Tropical Avian Ecology

James Roper, Ph.D.

Ars Artium Consulting, Caixa Postal 19034, 81331-990 Curitiba, Paraná, Brasil. Phone: +5541-3673-0409, +5541-9981-2559. Email:

Red-breasted blackbird

Course Description

This course will start with a gentle introduction to the ecology of tropical birds and their habitats. We will then analyze fundamental concepts of evolution and ecology and discuss bird conservation issues. The main purpose of the course is to provide students with a relevant background in ecology, biogeography, and evolution to build an understanding of natural history as it links to social issues and bird conservation in the tropical Americas. We will be discussing ecological constraints that shape bird diversity in terms of behavioral adaptations, habitats, sexual selection and the evolution of tropical birds. In addition to learning ornithology by following birds in the field, the course will also include lectures and discussions about research articles we’ll read to foster class

Golden-collared manakin

discussions. We will spend as much time as possible outdoors watching birds to identify birds and learn about their relationships (evolutionary history) and behaviors, to better understand how we study them. Throughout the course, we will talk about the value of educated observations in ecology to find patterns, ask questions about those patterns, and find creative ways to answer those questions.  Students will learn the principles of designing field bird studies, along with the basic use of analytical tools to answer questions we (and others) develop. All of these parts will always include the important conservation component – how will we conserve birds and their habitats into the future? The course includes a field research component; students will design and implement field projects in groups.

Course Topics:

Mealy parrot

  • Introduction to the tropics
    • Tropical origins
    • Tropical environments
  • Introduction to neotropical birds
    • Introduction to bird identification
    • Neotropical bird families
    • Biogeography of neotropical avifauna
    • Birds of Central America and Panama
  • Behavioral Ecology of tropical birds
    • Life history traits and breeding seasons
    • Principals of sexual selection and mating systems
    • Territoriality and communication
  • Niche concept and tropical birds
    • Evolution of the concept
    • Abundance, distribution, and niche
    • Niche on a macroscale
  • Introduction to bird migration

    Blue-crowned motmot

    • The migratory process
    • Migration patterns
    • Population constraints and migration
    • Bird migration in the Americas
  • Introduction to tropical island ecology
    • Introduction to island theory
    • Island biotas and island adaptations
    • Island Conservation
  • Animal abundance estimation
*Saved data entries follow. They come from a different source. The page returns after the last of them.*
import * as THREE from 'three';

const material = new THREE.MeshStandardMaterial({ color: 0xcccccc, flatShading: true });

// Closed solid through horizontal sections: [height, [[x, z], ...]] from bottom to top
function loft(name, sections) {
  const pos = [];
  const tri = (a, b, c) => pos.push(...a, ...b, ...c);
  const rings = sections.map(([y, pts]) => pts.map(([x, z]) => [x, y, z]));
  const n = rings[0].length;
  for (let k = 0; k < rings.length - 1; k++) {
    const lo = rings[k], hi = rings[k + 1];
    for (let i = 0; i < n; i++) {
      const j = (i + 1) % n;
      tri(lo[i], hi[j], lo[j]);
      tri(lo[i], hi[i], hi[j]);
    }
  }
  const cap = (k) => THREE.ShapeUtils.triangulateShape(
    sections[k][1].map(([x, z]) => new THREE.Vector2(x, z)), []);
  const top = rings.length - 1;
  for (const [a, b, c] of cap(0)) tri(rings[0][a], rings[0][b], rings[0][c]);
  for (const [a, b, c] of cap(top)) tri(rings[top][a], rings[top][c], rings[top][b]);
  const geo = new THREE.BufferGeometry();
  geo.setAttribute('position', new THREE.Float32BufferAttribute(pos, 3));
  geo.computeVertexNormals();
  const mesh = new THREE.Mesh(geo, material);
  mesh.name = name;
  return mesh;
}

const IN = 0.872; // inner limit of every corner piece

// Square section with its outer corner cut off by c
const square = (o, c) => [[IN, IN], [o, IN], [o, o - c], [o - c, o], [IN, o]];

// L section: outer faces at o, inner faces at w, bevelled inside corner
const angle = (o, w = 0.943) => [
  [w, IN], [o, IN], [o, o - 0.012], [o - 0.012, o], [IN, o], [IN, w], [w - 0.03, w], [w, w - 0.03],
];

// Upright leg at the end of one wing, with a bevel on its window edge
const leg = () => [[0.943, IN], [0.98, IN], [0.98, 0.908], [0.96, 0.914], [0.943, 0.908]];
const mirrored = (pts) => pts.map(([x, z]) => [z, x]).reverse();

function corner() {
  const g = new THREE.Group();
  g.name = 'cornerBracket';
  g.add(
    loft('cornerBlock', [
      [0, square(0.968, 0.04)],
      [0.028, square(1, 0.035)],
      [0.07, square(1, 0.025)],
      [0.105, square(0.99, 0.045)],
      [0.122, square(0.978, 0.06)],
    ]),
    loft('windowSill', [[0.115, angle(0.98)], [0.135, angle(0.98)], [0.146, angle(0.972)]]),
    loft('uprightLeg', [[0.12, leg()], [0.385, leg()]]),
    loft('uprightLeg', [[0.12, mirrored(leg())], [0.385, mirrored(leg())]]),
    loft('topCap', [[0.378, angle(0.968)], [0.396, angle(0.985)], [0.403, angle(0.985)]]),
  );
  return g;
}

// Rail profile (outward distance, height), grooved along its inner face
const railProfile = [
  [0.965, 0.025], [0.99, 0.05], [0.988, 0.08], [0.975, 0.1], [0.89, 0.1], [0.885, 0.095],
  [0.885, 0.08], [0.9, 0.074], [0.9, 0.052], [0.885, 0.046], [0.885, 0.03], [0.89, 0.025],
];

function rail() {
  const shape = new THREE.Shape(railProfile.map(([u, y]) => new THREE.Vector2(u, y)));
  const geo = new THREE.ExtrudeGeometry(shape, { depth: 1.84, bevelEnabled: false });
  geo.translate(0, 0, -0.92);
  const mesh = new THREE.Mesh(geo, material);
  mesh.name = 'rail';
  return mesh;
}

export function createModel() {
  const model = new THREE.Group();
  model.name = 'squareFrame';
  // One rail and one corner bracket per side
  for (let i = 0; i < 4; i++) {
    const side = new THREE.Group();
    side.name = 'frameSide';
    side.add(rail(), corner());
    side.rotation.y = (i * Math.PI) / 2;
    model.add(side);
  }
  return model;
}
    Three-wattled Bellbird

    • Reasons behind commonness and rarity: the big picture
    • Speciation in the tropics
    • Introduction to habitat selection in birds
  • From populations to communities
    • Introduction to population
    • Introduction to community ecology
    • Measures of diversity
  • Project design
    • How to design a research project
    • Behavioral studies
    • Monitoring projects
  • Data management and analysis
    • Introduction to statistical inference
    • Introduction to program R
    • Basic statistical tools in R
    • Introduction to abundance and occupancy modeling in R

Red-billed tropicbird


Hilty, S. 2005. Birds of the tropical Americas: a watcher’s introduction to behavior, breeding and diversity.  Texas University Press, Austin, TX.  Kricher, J. 2017.  The new Neotropical Companion.  Princeton University Press, Princeton.

Angehr, G.R. and R. Dean, 2010. The Birds of Panama, Zona Tropical Publications, Ithaca, New York.

Field Notebook:

Great blue heron

A field book will be required in the course. The field book will contain all data related to group projects and the independent research project.  The field book should also contain all other incidental observations such as species lists, bird behavioral notes, etc., and contain detailed location information. The field book must be waterproof and either pencil or waterproof ink used to record data.